### To do
In the records below, find the line containing "for a, b in" and the line containing "obj = make_object(name, bm)"; please repeat exactly the lines from one to the other, both included, and nothing more.

### Records to use
※ ※ ※
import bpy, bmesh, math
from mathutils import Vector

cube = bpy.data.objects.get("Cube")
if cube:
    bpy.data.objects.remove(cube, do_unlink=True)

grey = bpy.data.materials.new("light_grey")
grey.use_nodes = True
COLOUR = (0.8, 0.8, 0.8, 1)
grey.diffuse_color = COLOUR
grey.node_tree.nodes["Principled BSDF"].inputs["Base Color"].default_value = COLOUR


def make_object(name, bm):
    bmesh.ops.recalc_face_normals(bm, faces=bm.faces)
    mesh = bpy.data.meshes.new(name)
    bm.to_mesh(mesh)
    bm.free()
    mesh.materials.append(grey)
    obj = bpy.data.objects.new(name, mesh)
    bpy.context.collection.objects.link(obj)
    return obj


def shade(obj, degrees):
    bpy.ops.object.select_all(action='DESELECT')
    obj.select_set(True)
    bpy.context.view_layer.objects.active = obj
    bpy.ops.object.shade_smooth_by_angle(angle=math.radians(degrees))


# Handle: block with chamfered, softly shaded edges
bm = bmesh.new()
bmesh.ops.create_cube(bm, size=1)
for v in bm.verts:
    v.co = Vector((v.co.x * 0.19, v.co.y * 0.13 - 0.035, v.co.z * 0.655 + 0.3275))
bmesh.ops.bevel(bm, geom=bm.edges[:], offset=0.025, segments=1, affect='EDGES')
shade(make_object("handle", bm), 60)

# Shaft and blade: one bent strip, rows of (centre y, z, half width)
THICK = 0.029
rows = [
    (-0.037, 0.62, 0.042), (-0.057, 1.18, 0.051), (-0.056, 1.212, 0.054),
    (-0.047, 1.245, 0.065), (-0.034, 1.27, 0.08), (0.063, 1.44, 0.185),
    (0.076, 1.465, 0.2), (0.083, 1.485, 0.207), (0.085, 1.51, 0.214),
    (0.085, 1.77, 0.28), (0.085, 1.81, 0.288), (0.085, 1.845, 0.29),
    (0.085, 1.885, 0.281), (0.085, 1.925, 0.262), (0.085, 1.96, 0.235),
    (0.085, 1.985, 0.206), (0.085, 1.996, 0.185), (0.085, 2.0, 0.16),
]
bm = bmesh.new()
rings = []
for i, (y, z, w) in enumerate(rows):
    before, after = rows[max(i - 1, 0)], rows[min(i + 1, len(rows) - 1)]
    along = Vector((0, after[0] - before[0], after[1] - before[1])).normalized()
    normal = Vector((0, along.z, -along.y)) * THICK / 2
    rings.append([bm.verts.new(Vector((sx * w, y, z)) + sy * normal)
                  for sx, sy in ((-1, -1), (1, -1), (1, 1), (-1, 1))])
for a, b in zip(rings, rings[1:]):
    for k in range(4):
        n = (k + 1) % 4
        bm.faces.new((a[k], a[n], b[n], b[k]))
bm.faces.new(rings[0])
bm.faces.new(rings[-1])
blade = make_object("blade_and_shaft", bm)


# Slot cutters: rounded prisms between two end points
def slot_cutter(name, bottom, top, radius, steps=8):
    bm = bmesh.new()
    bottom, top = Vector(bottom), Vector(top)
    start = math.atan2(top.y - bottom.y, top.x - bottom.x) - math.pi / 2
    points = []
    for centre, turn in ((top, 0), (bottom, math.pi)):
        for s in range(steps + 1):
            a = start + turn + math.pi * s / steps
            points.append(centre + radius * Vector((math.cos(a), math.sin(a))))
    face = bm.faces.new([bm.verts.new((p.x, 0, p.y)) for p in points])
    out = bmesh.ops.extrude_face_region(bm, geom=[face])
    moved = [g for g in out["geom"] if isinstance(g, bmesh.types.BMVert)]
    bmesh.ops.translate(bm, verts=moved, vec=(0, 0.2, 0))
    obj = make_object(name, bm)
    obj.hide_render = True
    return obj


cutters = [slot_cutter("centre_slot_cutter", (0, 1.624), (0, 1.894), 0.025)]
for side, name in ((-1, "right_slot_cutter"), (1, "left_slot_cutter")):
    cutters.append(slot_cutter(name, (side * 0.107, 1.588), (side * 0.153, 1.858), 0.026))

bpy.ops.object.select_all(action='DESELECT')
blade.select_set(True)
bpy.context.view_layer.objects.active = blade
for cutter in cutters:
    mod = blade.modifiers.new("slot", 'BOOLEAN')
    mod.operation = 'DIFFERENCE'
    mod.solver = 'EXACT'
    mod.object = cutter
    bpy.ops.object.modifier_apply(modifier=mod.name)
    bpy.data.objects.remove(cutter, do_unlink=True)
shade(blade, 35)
※ ※ ※
### Task output
for a, b in zip(rings, rings[1:]):
    for k in range(4):
        n = (k + 1) % 4
        bm.faces.new((a[k], a[n], b[n], b[k]))
bm.faces.new(rings[0])
bm.faces.new(rings[-1])
blade = make_object("blade_and_shaft", bm)


# Slot cutters: rounded prisms between two end points
def slot_cutter(name, bottom, top, radius, steps=8):
    bm = bmesh.new()
    bottom, top = Vector(bottom), Vector(top)
    start = math.atan2(top.y - bottom.y, top.x - bottom.x) - math.pi / 2
    points = []
    for centre, turn in ((top, 0), (bottom, math.pi)):
        for s in range(steps + 1):
            a = start + turn + math.pi * s / steps
            points.append(centre + radius * Vector((math.cos(a), math.sin(a))))
    face = bm.faces.new([bm.verts.new((p.x, 0, p.y)) for p in points])
    out = bmesh.ops.extrude_face_region(bm, geom=[face])
    moved = [g for g in out["geom"] if isinstance(g, bmesh.types.BMVert)]
    bmesh.ops.translate(bm, verts=moved, vec=(0, 0.2, 0))
    obj = make_object(name, bm)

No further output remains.